*EXTRACTED RECORDS*
----
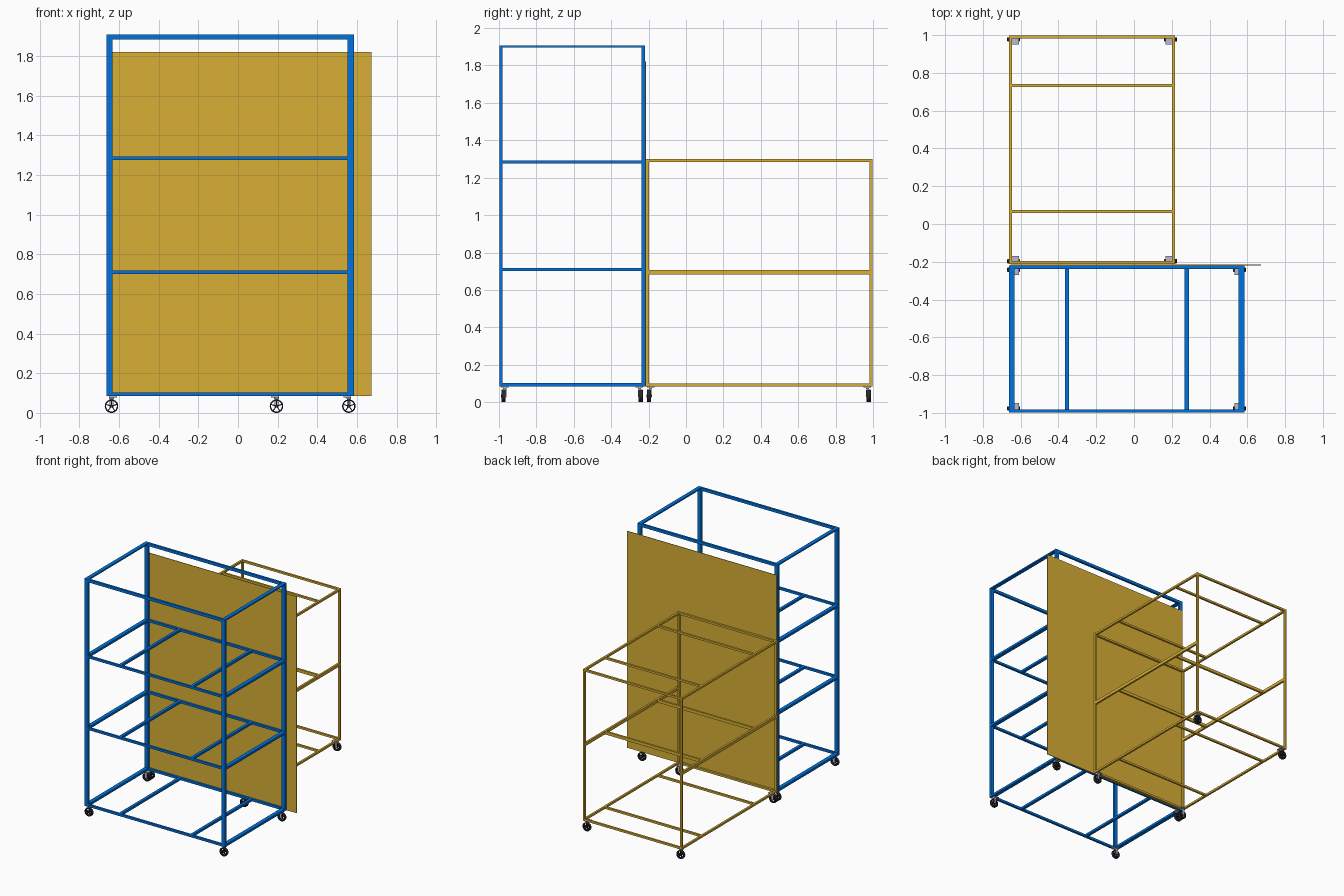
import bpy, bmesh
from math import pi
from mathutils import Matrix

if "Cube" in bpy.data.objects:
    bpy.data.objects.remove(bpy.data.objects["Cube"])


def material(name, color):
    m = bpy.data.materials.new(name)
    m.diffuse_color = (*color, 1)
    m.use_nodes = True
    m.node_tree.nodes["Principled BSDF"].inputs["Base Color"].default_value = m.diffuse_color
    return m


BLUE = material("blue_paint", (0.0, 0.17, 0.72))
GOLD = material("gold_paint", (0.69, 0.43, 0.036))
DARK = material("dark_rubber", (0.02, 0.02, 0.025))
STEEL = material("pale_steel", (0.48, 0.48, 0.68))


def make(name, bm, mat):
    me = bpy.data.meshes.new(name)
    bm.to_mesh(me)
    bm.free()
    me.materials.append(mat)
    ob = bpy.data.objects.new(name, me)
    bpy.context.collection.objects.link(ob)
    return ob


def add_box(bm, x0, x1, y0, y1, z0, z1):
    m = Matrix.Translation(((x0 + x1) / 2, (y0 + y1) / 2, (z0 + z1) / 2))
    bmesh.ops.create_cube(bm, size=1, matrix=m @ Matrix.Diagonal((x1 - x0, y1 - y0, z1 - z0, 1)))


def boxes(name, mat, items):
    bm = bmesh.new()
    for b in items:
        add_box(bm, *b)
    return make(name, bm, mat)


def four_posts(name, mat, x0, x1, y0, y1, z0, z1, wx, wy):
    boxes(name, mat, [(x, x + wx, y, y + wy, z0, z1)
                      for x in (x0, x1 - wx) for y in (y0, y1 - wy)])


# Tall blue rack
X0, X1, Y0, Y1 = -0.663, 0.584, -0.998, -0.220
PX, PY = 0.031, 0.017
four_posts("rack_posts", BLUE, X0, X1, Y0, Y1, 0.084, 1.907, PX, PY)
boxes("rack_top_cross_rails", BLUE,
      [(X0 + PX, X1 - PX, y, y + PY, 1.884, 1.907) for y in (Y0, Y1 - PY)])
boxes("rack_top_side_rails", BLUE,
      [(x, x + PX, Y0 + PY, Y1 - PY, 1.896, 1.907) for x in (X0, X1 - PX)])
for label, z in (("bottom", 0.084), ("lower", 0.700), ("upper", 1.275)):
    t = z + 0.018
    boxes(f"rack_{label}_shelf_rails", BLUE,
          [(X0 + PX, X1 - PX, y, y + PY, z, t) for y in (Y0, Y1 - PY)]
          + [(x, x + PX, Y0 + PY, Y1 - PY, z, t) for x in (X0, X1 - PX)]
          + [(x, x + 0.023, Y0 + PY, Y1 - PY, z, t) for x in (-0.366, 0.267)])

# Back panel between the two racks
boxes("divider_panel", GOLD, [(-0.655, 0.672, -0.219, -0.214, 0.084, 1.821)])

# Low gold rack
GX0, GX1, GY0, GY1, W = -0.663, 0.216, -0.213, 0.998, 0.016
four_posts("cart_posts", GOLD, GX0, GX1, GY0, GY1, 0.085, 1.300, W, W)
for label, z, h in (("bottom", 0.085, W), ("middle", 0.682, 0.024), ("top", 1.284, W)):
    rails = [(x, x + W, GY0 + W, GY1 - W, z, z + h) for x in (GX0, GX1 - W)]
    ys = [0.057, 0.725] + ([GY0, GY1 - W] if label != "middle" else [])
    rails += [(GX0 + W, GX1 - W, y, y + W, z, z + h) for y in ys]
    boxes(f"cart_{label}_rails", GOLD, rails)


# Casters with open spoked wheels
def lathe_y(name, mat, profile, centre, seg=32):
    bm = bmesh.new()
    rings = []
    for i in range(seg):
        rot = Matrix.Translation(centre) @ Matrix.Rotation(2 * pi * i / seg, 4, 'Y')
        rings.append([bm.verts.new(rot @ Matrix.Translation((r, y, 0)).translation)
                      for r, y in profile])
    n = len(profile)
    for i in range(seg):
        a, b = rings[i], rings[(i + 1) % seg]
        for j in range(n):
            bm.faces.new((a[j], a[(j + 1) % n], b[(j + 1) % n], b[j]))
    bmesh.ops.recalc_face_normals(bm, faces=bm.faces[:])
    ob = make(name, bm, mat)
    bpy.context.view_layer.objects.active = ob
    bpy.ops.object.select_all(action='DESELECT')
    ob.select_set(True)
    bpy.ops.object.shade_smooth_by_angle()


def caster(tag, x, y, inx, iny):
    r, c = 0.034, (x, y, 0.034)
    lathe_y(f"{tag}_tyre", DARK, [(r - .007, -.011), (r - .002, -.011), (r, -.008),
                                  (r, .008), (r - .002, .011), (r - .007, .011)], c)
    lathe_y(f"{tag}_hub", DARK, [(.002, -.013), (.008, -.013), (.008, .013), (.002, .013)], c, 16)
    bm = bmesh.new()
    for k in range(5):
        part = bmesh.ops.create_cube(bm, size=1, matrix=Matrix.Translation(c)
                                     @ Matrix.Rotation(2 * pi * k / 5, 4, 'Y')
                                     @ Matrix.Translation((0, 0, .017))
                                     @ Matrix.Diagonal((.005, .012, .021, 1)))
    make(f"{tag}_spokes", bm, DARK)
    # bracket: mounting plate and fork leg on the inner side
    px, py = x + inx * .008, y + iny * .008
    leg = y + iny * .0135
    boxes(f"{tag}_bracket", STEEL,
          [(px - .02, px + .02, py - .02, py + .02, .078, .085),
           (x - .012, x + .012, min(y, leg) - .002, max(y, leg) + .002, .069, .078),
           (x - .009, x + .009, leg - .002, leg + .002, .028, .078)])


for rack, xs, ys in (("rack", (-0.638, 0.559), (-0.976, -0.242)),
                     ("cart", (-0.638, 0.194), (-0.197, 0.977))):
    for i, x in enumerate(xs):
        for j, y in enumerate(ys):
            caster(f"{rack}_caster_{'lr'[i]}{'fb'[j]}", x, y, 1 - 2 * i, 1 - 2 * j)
----
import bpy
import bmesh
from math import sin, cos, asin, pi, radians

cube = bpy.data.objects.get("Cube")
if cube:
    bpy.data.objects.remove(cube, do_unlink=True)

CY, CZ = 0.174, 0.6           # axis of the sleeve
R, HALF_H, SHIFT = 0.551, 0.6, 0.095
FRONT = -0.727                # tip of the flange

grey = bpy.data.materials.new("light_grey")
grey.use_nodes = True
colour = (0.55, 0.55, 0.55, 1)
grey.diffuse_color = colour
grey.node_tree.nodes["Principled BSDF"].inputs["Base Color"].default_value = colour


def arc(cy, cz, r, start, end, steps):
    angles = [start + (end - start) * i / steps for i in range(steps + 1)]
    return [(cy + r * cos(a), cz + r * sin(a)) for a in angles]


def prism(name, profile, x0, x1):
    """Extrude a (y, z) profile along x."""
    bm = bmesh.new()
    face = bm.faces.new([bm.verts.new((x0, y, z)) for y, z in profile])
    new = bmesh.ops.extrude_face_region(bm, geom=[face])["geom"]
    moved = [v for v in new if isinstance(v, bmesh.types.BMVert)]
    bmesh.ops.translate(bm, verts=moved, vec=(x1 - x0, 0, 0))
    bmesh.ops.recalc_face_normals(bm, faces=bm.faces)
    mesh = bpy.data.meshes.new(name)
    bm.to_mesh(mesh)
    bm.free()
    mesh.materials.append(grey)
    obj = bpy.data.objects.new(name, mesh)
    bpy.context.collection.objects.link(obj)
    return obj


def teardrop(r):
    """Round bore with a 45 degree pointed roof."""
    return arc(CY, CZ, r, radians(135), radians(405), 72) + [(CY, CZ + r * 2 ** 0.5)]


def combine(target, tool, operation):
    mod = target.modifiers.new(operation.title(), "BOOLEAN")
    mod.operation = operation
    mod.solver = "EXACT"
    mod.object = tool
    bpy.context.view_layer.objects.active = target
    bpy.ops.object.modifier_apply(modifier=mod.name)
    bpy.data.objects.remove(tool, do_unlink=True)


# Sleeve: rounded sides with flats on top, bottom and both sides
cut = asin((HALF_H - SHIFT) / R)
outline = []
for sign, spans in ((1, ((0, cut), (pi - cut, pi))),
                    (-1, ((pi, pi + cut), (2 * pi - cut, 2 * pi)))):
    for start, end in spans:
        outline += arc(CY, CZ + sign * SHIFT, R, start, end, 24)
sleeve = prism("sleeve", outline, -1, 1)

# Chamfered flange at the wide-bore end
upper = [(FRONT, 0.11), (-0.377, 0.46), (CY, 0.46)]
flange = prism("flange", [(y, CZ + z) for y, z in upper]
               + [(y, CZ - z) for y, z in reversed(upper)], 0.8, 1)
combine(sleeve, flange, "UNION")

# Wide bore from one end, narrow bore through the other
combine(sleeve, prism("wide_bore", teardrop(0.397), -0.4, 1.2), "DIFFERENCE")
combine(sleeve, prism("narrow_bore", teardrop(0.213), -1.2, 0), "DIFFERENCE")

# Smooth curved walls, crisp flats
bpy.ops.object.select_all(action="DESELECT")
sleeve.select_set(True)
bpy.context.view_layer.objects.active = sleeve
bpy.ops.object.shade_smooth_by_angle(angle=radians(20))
----
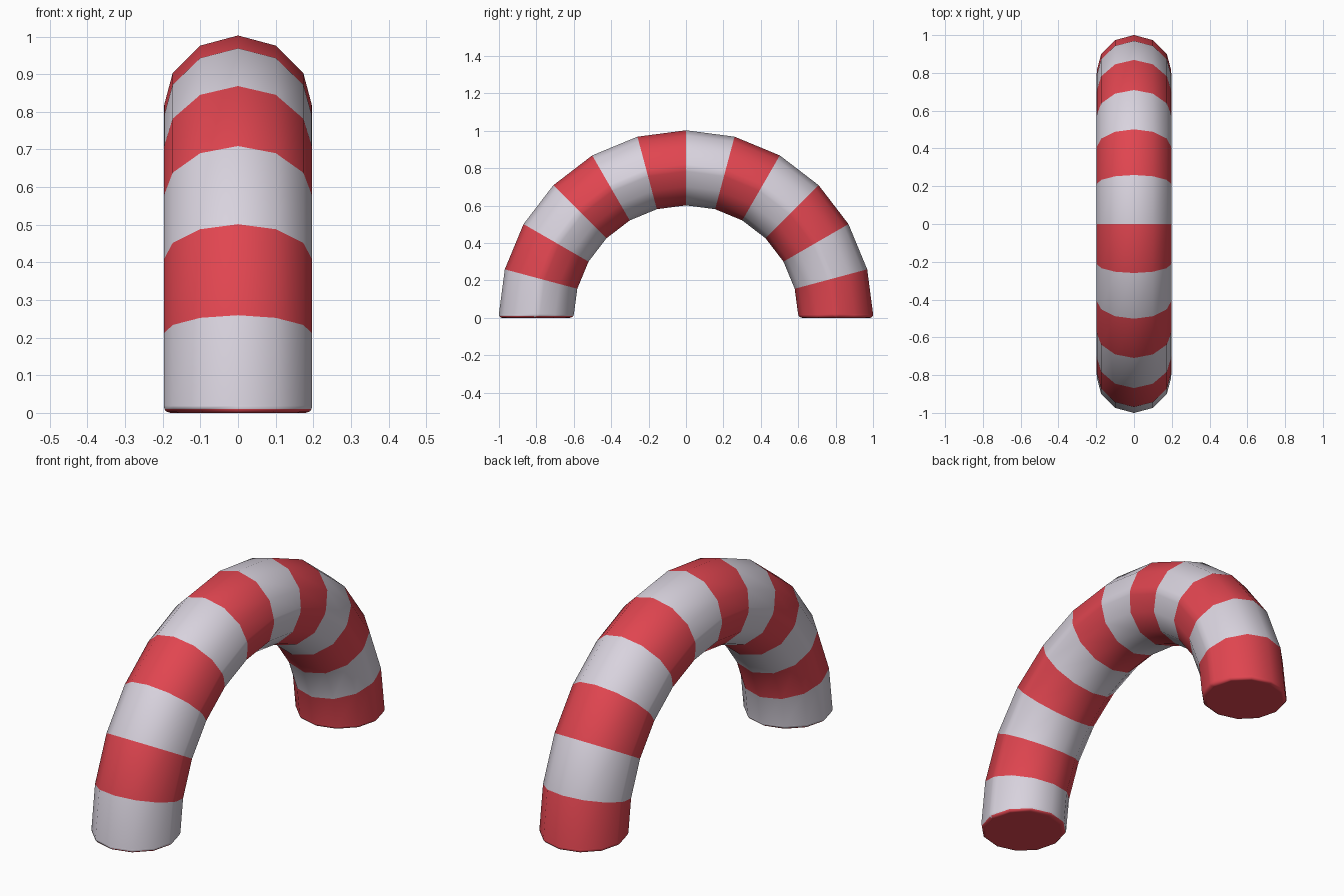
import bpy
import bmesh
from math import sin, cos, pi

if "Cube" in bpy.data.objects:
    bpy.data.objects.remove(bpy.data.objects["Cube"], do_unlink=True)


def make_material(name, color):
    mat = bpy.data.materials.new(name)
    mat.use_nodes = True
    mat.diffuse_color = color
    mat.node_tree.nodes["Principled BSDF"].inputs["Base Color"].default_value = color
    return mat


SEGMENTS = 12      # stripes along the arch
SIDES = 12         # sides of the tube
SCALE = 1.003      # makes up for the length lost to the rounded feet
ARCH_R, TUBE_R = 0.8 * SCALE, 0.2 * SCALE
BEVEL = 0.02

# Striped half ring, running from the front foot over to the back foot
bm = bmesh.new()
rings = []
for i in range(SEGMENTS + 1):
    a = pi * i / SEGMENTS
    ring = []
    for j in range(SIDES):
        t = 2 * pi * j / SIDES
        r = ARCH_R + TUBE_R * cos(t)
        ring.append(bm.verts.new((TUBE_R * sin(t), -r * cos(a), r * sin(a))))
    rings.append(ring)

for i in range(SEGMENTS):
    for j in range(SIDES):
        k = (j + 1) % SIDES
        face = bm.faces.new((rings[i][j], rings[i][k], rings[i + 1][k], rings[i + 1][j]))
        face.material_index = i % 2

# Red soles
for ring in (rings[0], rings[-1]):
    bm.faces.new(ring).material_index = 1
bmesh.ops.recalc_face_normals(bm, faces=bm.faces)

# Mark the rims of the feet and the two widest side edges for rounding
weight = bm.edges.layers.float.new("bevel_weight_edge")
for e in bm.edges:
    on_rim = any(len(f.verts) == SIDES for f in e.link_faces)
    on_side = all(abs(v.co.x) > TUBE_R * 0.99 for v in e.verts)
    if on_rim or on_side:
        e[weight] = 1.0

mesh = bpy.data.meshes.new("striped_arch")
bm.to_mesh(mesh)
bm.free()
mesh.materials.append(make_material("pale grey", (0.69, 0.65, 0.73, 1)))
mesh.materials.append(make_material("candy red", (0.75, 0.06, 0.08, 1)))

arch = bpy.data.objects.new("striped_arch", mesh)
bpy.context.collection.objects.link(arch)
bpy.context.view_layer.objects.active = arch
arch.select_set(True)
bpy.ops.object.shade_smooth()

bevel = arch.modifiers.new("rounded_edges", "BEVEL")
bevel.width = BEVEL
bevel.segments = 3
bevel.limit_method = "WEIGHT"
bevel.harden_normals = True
----
*WHAT THE TASK REQUIRES*
Using only the entries above, output the line with "return arc(CY, CZ, r, radians(135), radians(405), 72)", the line with "bpy.ops.object.shade_smooth_by_angle(angle=radians(20))", and all lines between them, exactly as they stand.

*EXERCISE ANSWER*
    return arc(CY, CZ, r, radians(135), radians(405), 72) + [(CY, CZ + r * 2 ** 0.5)]


def combine(target, tool, operation):
    mod = target.modifiers.new(operation.title(), "BOOLEAN")
    mod.operation = operation
    mod.solver = "EXACT"
    mod.object = tool
    bpy.context.view_layer.objects.active = target
    bpy.ops.object.modifier_apply(modifier=mod.name)
    bpy.data.objects.remove(tool, do_unlink=True)


# Sleeve: rounded sides with flats on top, bottom and both sides
cut = asin((HALF_H - SHIFT) / R)
outline = []
for sign, spans in ((1, ((0, cut), (pi - cut, pi))),
                    (-1, ((pi, pi + cut), (2 * pi - cut, 2 * pi)))):
    for start, end in spans:
        outline += arc(CY, CZ + sign * SHIFT, R, start, end, 24)
sleeve = prism("sleeve", outline, -1, 1)

# Chamfered flange at the wide-bore end
upper = [(FRONT, 0.11), (-0.377, 0.46), (CY, 0.46)]
flange = prism("flange", [(y, CZ + z) for y, z in upper]
               + [(y, CZ - z) for y, z in reversed(upper)], 0.8, 1)
combine(sleeve, flange, "UNION")

# Wide bore from one end, narrow bore through the other
combine(sleeve, prism("wide_bore", teardrop(0.397), -0.4, 1.2), "DIFFERENCE")
combine(sleeve, prism("narrow_bore", teardrop(0.213), -1.2, 0), "DIFFERENCE")

# Smooth curved walls, crisp flats
bpy.ops.object.select_all(action="DESELECT")
sleeve.select_set(True)
bpy.context.view_layer.objects.active = sleeve
bpy.ops.object.shade_smooth_by_angle(angle=radians(20))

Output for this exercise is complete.